One of the things we come across often in our practice is overly creative positioning of a medical product. In a wish to minimise (or even avoid) a regulatory burden, the client wants to label a product as something it clearly is not. Examples include IVDs marked as “Research Use Only” in an attempt to completely avoid requirements for product registration, while at the same time including detailed clinical use instructions on the product brochure. A contemporary example of such wishful thinking is the plethora of tablet and phone apps which provide ability to view and make measurements of diagnostic images, but labelled with a screen banner saying “Not for Diagnostic Use”.
The problem is that the definition of a medical device in most jurisdictions includes both things that are marketed for therapeutic or diagnostic purposes and also items that appear or could be taken to be for medical use. For example s41BD of the Australian Therapeutic Goods Act states that the purpose of a medical device is to be ascertained according to the labelling – including very broadly:
“…(a) the labelling on the main equipment;
(b) the instructions for using the main equipment;
(c) any advertising material relating to the main equipment;

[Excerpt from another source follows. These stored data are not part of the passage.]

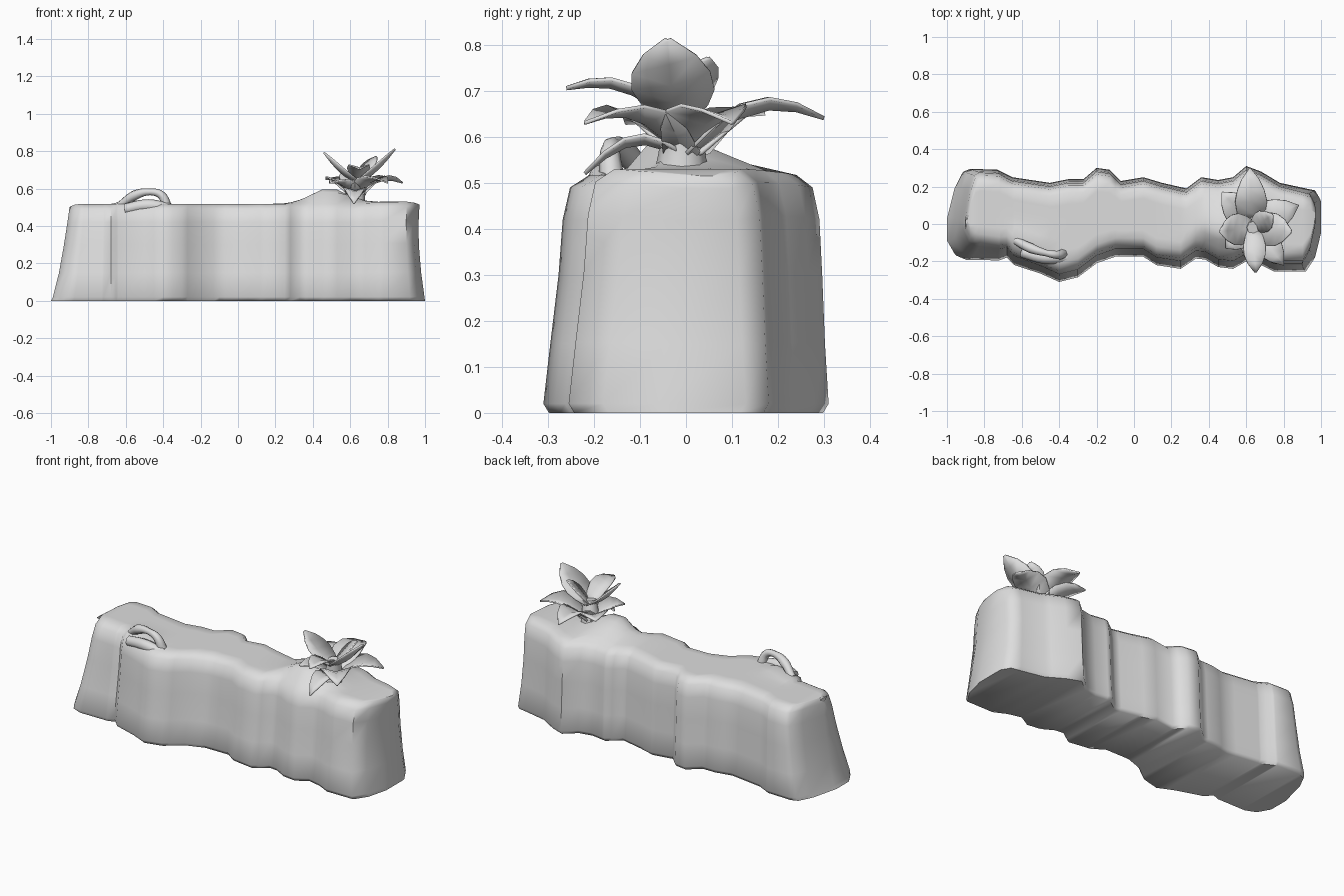
import bpy, bmesh, math
from mathutils import Vector

cube = bpy.data.objects.get("Cube")
if cube:
    bpy.data.objects.remove(cube)

stone = bpy.data.materials.new("pale_grey")
stone.use_nodes = True
grey = (0.73, 0.73, 0.73, 1)
stone.diffuse_color = grey
stone.node_tree.nodes["Principled BSDF"].inputs["Base Color"].default_value = grey


def finish(name, bm, angle=50):
    """Turn a bmesh into a smooth shaded object."""
    bmesh.ops.recalc_face_normals(bm, faces=bm.faces)
    mesh = bpy.data.meshes.new(name)
    bm.to_mesh(mesh)
    bm.free()
    mesh.materials.append(stone)
    obj = bpy.data.objects.new(name, mesh)
    bpy.context.collection.objects.link(obj)
    bpy.ops.object.select_all(action='DESELECT')
    obj.select_set(True)
    bpy.context.view_layer.objects.active = obj
    bpy.ops.object.shade_smooth_by_angle(angle=math.radians(angle))
    return obj


def clamp(v):
    return max(0.0, min(1.0, v))


def lookup(points, x):
    """Linear interpolation along an outline."""
    for (x0, y0), (x1, y1) in zip(points, points[1:]):
        if x <= x1:
            return y0 + (y1 - y0) * clamp((x - x0) / (x1 - x0))
    return points[-1][1]


def bump(x, y, cx, cy, rx, ry, height):
    return height * math.exp(-((x - cx) / rx) ** 2 - ((y - cy) / ry) ** 2)


# Footprint outlines of the rough wall
front = [(-1, -.1), (-.96, -.17), (-.9, -.195), (-.72, -.195), (-.68, -.18), (-.64, -.22),
         (-.5, -.265), (-.4, -.31), (-.3, -.285), (-.2, -.21), (-.1, -.175), (.05, -.175),
         (.12, -.22), (.25, -.24), (.33, -.185), (.38, -.19), (.45, -.23), (.53, -.24),
         (.6, -.2), (.68, -.22), (.75, -.255), (.92, -.255), (.97, -.18), (1, -.06)]
back = [(-1, .04), (-.96, .2), (-.92, .28), (-.88, .295), (-.73, .29), (-.65, .25),
        (-.45, .22), (-.35, .24), (-.27, .24), (-.2, .3), (-.13, .29), (-.07, .23),
        (.05, .25), (.15, .22), (.28, .19), (.36, .25), (.45, .235), (.53, .25),
        (.6, .31), (.68, .28), (.78, .22), (.92, .19), (.97, .18), (1, .13)]
# Height, front inset and back inset of each level up the sides
levels = [(0, .012, .012), (.02, 0, 0), (.15, .015, .008), (.3, .033, .014),
          (.42, .042, .02), (.49, .058, .035), (.517, .1, .07)]
top_steps = 6


def section(x):
    """One slice across the wall, front foot over the top to the back foot."""
    yf, yb = lookup(front, x), lookup(back, x)
    lean = .04 * clamp((-.6 - x) / .2)
    squash = 1 - .03 * clamp((abs(x) - .95) / .05) + .025 * clamp((x - .6) / .2)
    z_rim, f_in, b_in = levels[-1]
    f_rim, b_rim = yf + f_in + lean, yb - b_in
    loop = [(yf + f + lean * z * 2, z) for z, f, b in levels]
    for i in range(1, top_steps):
        y = f_rim + (b_rim - f_rim) * i / top_steps
        z = z_rim + bump(x, y, .49, -.02, .14, .14, .085) + bump(x, y, -.57, -.12, .08, .07, .05)
        loop.append((y, z))
    loop += [(yb - b, z) for z, f, b in reversed(levels)]
    left, right = clamp((-.7 - x) / .3), clamp((x - .8) / .2)
    pts = []
    for y, z in loop:
        shift = left * .1 * (z / .52) ** .7
        shift -= right * .035 * math.sin(clamp(z / .75) * math.pi)
        pts.append(Vector((x + shift, y, z * squash)))
    return pts


bm = bmesh.new()
stations = sorted({p[0] for p in front + back})
rows = [[bm.verts.new(p) for p in section(x)] for x in stations]
count = len(rows[0])
for a, b in zip(rows, rows[1:]):
    for i in range(count):
        j = (i + 1) % count
        bm.faces.new((a[i], a[j], b[j], b[i]))
# End faces follow the same levels
for row in (rows[0], rows[-1]):
    for i in range(len(levels) - 1):
        bm.faces.new((row[i], row[i + 1], row[-2 - i], row[-1 - i]))
    bm.faces.new(row[len(levels) - 1:count - len(levels) + 1])
finish("rough_wall", bm, 60)


def tube(name, points, radius):
    """Root like tube through points, each with its own thickness."""
    curve = bpy.data.curves.new(name, 'CURVE')
    curve.dimensions = '3D'
    curve.bevel_depth = radius
    curve.bevel_resolution = 2
    curve.resolution_u = 5
    curve.use_fill_caps = True
    spline = curve.splines.new('BEZIER')
    spline.bezier_points.add(len(points) - 1)
    for bp, (x, y, z, r) in zip(spline.bezier_points, points):
        bp.co = (x, y, z)
        bp.radius = r
        bp.handle_left_type = bp.handle_right_type = 'AUTO'
    curve.materials.append(stone)
    bpy.context.collection.objects.link(bpy.data.objects.new(name, curve))


# Small loop on the front edge and the plant stem
tube("root_loop", [(-.63, -.09, .51, 1), (-.55, -.13, .565, 1.2), (-.47, -.155, .582, .8),
                   (-.41, -.165, .565, 1), (-.38, -.16, .5, 1.3)], .022)
tube("root_ledge", [(-.6, -.15, .49, 1), (-.48, -.18, .51, 1.1), (-.36, -.18, .49, 1)], .03)
tube("plant_stem", [(.62, -.01, .5, 1.6), (.63, -.01, .58, 1.2), (.64, -.02, .66, .9)], .04)


def leaf(name, base, tip, half_width, arch, widths, fold=.3):
    """Pointed folded leaf that follows a list of relative widths."""
    base, tip = Vector(base), Vector(tip)
    out = tip - base
    side = Vector((-out.y, out.x, 0)).normalized()
    bm = bmesh.new()
    rows = []
    for i, w in enumerate(widths):
        t = i / (len(widths) - 1)
        mid = base + out * t + Vector((0, 0, arch * math.sin(math.pi * t)))
        spread = half_width * w
        rise = Vector((0, 0, spread * fold))
        rows.append([bm.verts.new(mid + side * s * spread + rise * abs(s)) for s in (-1, 0, 1)])
    for a, b in zip(rows, rows[1:]):
        for i in range(2):
            bm.faces.new((a[i], a[i + 1], b[i + 1], b[i]))
    obj = finish(name, bm)
    solid = obj.modifiers.new("thickness", 'SOLIDIFY')
    solid.thickness = .008
    solid.offset = 0


# Upper and lower rosettes: tip, half width, arch
upper = [((.46, -.04, .79), .085, -.025), ((.84, -.04, .81), .09, -.025),
         ((.65, -.26, .705), .06, .035), ((.74, .05, .77), .06, 0)]
lower = [((.47, .17, .65), .085, .03), ((.62, .3, .64), .085, .06),
         ((.88, .1, .63), .09, .05), ((.8, -.22, .63), .08, .05),
         ((.49, -.13, .63), .08, .03), ((.62, -.22, .52), .06, .05)]
for i, (tip, width, arch) in enumerate(upper):
    leaf(f"upper_leaf_{i}", (.64, -.02, .63), tip, width, arch, (.5, .8, 1, .95, .65, .08))
for i, (tip, width, arch) in enumerate(lower):
    leaf(f"lower_leaf_{i}", (.63, 0, .55), tip, width, arch, (.6, .9, 1, .85, .55, .03))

(d) technical documentation describing the mechanism of action “
In other words: the totality of presentation is what matters, so a disclaimer really doesn’t carry much weight. We call it the “Quacks like a duck” argument. If it looks, walks and quacks like a duck – then it’s a duck, no matter what else you claim it to be. Such marketing practices don’t go unnoticed for long – usually only as long as it takes for your competitor to tip off the regulator, and then the evidence is there in black and white on the label – of deliberately marketing a therapeutic product disguised (“misbranded”) as something else and that’s a crime in most jurisdictions.
So… as your thoughts turn to the Christmas feast, remember… don’t be a goose, if it quacks like a duck, you can’t pretend it’s a turkey.